Exercise: Return exactly the span of lines in the following data that opens with the line containing "mesh = bpy.data.meshes.new(name)" and closes with the line containing "bpy.context.view_layer.objects.active = ob". Include nothing else.

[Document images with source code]

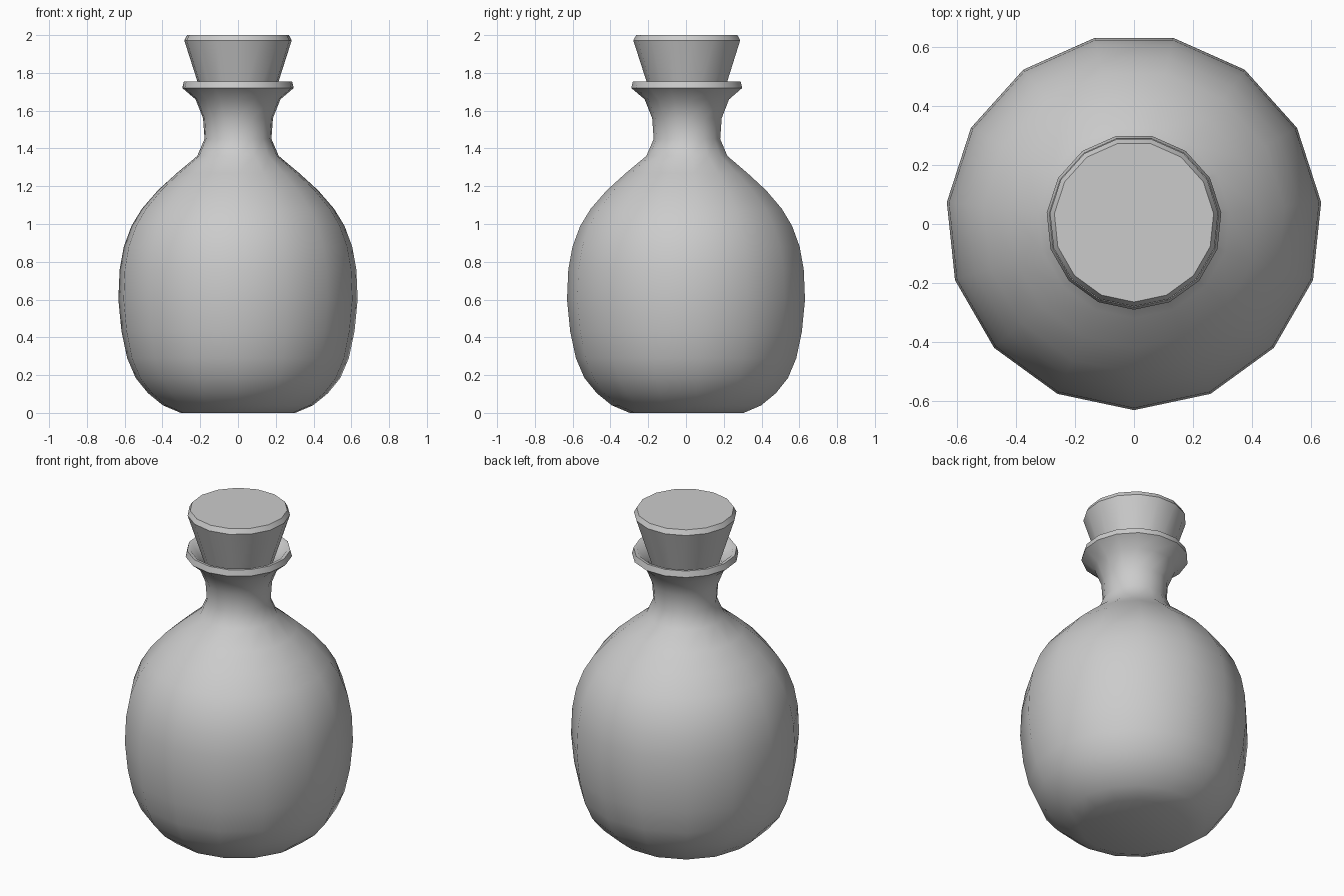
import bpy, bmesh, math

if "Cube" in bpy.data.objects:
    bpy.data.objects.remove(bpy.data.objects["Cube"])

SIDES = 15
CY = 0.007  # 15-gon offset so the bounding box is centred


def lathe(name, profile, angle):
    """Spin (radius, z) points round z; first and last rings are capped."""
    bm = bmesh.new()
    rings = []
    for r, z in profile:
        ring = []
        for i in range(SIDES):
            a = -math.pi / 2 + 2 * math.pi * i / SIDES
            ring.append(bm.verts.new((r * math.cos(a), CY + r * math.sin(a), z)))
        rings.append(ring)
    for lo, hi in zip(rings, rings[1:]):
        for i in range(SIDES):
            j = (i + 1) % SIDES
            bm.faces.new((lo[i], lo[j], hi[j], hi[i]))
    bm.faces.new(rings[0][::-1])
    bm.faces.new(rings[-1])
    mesh = bpy.data.meshes.new(name)
    bm.to_mesh(mesh)
    bm.free()
    ob = bpy.data.objects.new(name, mesh)
    bpy.context.collection.objects.link(ob)
    bpy.ops.object.select_all(action='DESELECT')
    ob.select_set(True)
    bpy.context.view_layer.objects.active = ob
    bpy.ops.object.shade_smooth_by_angle(angle=math.radians(angle))
    return ob


# Round flask with flared lip and a short inner neck
lathe("bottle", [
    (0.305, 0), (0.40, 0.04), (0.48, 0.105), (0.545, 0.185), (0.59, 0.29),
    (0.62, 0.43), (0.637, 0.60), (0.63, 0.76), (0.608, 0.88), (0.567, 0.99),
    (0.512, 1.08), (0.425, 1.18), (0.325, 1.27), (0.217, 1.36),
    (0.178, 1.45), (0.186, 1.56), (0.226, 1.66), (0.297, 1.72),
    (0.288, 1.755), (0.268, 1.753), (0.205, 1.68), (0.165, 1.58), (0.155, 1.50),
], 60)

# Tapered stopper with a bevelled top edge
lathe("stopper", [(0.16, 1.58), (0.286, 1.972), (0.271, 2.0)], 30)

Expected answer:
    mesh = bpy.data.meshes.new(name)
    bm.to_mesh(mesh)
    bm.free()
    ob = bpy.data.objects.new(name, mesh)
    bpy.context.collection.objects.link(ob)
    bpy.ops.object.select_all(action='DESELECT')
    ob.select_set(True)
    bpy.context.view_layer.objects.active = ob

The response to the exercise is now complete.